Work item:
On how many lines of the records below does the string "points" appear? Reply with only the number.

The data:
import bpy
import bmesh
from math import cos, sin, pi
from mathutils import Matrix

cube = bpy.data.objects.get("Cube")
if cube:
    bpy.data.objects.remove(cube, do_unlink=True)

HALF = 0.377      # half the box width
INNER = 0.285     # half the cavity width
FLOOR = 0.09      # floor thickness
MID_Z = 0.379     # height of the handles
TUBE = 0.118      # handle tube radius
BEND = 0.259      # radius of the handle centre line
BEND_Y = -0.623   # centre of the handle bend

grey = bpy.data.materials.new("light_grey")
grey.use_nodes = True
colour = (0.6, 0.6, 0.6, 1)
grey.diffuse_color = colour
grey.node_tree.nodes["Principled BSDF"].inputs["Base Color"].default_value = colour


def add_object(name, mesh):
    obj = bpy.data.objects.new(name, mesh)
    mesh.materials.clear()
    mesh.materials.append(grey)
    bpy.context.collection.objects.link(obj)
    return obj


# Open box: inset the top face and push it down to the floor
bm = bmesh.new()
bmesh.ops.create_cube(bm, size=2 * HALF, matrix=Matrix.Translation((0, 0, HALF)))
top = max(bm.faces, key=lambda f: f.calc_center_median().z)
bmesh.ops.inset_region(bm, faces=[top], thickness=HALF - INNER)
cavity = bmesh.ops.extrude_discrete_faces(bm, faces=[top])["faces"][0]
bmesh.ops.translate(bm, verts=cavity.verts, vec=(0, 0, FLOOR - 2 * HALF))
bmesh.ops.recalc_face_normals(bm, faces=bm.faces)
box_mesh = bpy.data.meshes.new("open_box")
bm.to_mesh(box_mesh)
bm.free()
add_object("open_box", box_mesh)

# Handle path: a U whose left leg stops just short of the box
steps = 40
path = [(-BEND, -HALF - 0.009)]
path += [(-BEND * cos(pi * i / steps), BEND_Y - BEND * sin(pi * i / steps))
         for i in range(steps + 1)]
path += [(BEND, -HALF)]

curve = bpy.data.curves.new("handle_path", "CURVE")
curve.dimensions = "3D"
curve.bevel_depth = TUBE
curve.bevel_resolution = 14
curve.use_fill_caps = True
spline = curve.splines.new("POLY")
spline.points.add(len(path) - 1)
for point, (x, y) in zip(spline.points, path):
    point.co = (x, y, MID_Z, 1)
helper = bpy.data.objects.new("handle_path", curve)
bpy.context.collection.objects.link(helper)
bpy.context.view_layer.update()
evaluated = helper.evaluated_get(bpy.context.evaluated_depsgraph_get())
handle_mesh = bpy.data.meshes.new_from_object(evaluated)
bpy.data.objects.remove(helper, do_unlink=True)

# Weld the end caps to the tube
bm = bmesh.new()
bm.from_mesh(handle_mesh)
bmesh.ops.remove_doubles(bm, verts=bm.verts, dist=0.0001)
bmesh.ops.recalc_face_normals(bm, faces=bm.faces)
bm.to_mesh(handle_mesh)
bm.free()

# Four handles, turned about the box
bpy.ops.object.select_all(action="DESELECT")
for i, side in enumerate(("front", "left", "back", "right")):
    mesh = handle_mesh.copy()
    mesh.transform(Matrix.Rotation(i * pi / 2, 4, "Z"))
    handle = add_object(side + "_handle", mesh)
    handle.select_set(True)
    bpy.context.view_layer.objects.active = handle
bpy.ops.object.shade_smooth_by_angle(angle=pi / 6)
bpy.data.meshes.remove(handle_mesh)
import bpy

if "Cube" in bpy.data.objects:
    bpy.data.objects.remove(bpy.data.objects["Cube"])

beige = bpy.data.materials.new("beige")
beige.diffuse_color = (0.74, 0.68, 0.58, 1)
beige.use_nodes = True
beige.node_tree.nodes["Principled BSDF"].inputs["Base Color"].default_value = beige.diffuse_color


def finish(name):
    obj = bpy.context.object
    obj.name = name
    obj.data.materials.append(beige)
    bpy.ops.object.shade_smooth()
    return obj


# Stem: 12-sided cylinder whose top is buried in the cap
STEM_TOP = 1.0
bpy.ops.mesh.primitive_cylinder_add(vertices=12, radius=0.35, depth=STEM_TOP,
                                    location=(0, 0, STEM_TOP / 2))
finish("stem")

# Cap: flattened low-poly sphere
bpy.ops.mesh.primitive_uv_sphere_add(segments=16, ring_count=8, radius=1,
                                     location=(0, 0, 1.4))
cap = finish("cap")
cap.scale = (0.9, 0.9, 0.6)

Response:
2